Work through the data below line by line and say how many lines hold "function"; give only the number.

[DATA FOR THIS EXERCISE Boundary: Start]

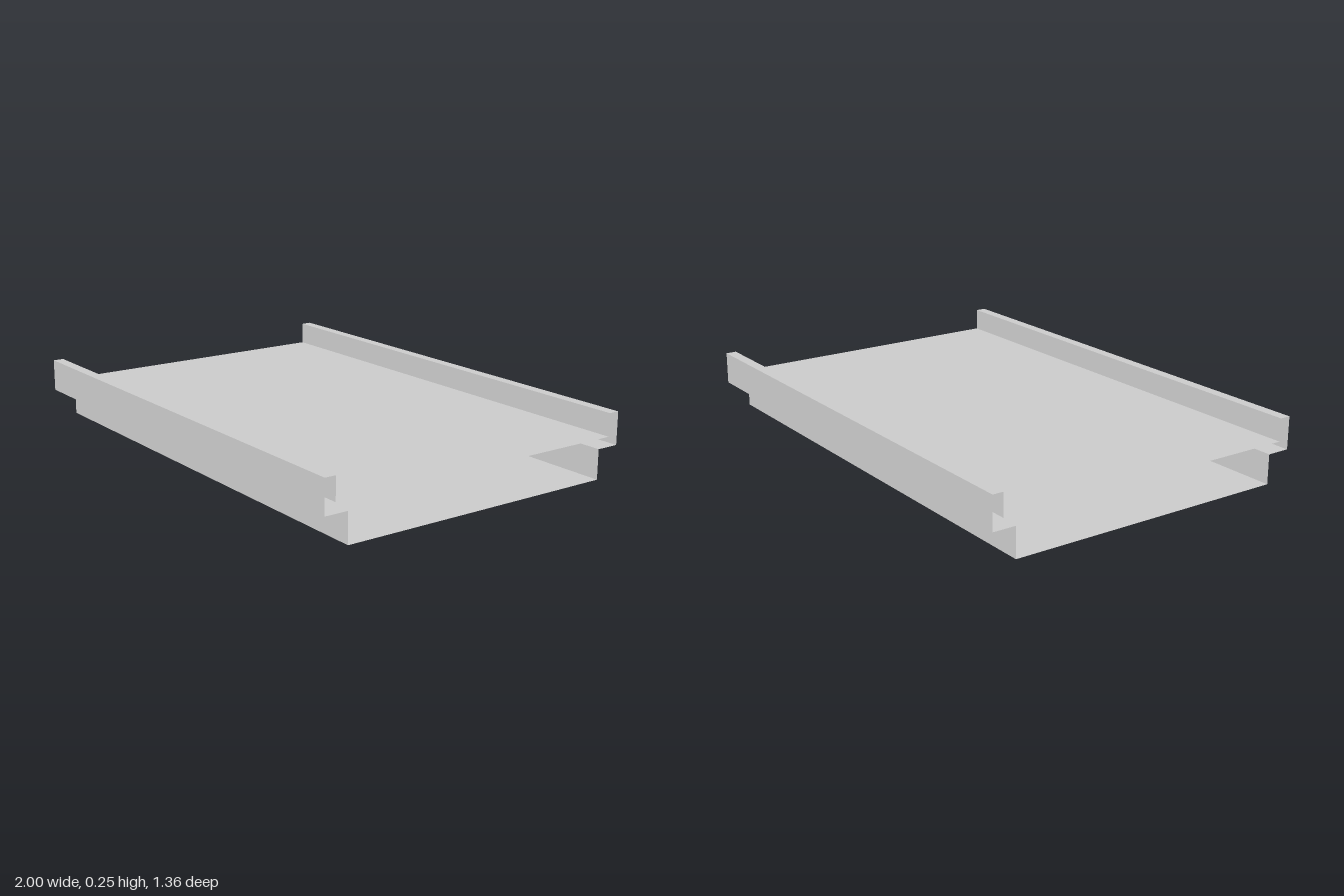
import * as THREE from 'three';

const LENGTH = 2;
const TOP = 0.252, DECK = 0.16, LEDGE = 0.12;
const OUTER = 0.682, INNER = 0.638, LOWER = 0.587;

export function createModel() {
  const group = new THREE.Group();
  group.name = 'trayPanel';
  const material = new THREE.MeshStandardMaterial({
    color: 0xcccccc, flatShading: true, side: THREE.DoubleSide,
  });

  // Thin sheet running the full length along x, between two [z, y] profile points
  function sheet(name, [z0, y0], [z1, y1]) {
    const h = LENGTH / 2;
    const geometry = new THREE.BufferGeometry();
    geometry.setAttribute('position', new THREE.Float32BufferAttribute(
      [-h, y0, z0, h, y0, z0, h, y1, z1, -h, y1, z1], 3));
    geometry.setIndex([0, 1, 2, 0, 2, 3]);
    geometry.computeVertexNormals();
    const mesh = new THREE.Mesh(geometry, material);
    mesh.name = name;
    group.add(mesh);
  }

  // Base and raised deck, open at both ends
  sheet('base', [LOWER, 0], [-LOWER, 0]);
  sheet('deck', [INNER, DECK], [-INNER, DECK]);

  // Stepped side rails, front and back, with normals facing outwards
  const rail = [[LOWER, 0], [LOWER, LEDGE], [OUTER, LEDGE], [OUTER, TOP], [INNER, TOP], [INNER, DECK]];
  const parts = ['LowerWall', 'Ledge', 'OuterWall', 'TopLip', 'InnerWall'];
  for (const [side, s] of [['front', 1], ['back', -1]]) {
    parts.forEach((part, i) => {
      const a = [s * rail[i][0], rail[i][1]];
      const b = [s * rail[i + 1][0], rail[i + 1][1]];
      if (s > 0) sheet(side + part, a, b);
      else sheet(side + part, b, a);
    });
  }
  // The base runs from front to back, so flip it to face down
  const base = group.getObjectByName('base');
  base.geometry.setIndex([0, 2, 1, 0, 3, 2]);
  base.geometry.computeVertexNormals();
  return group;
}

[DATA FOR THIS EXERCISE Boundary: End]

_RESULT OF THE TASK_
2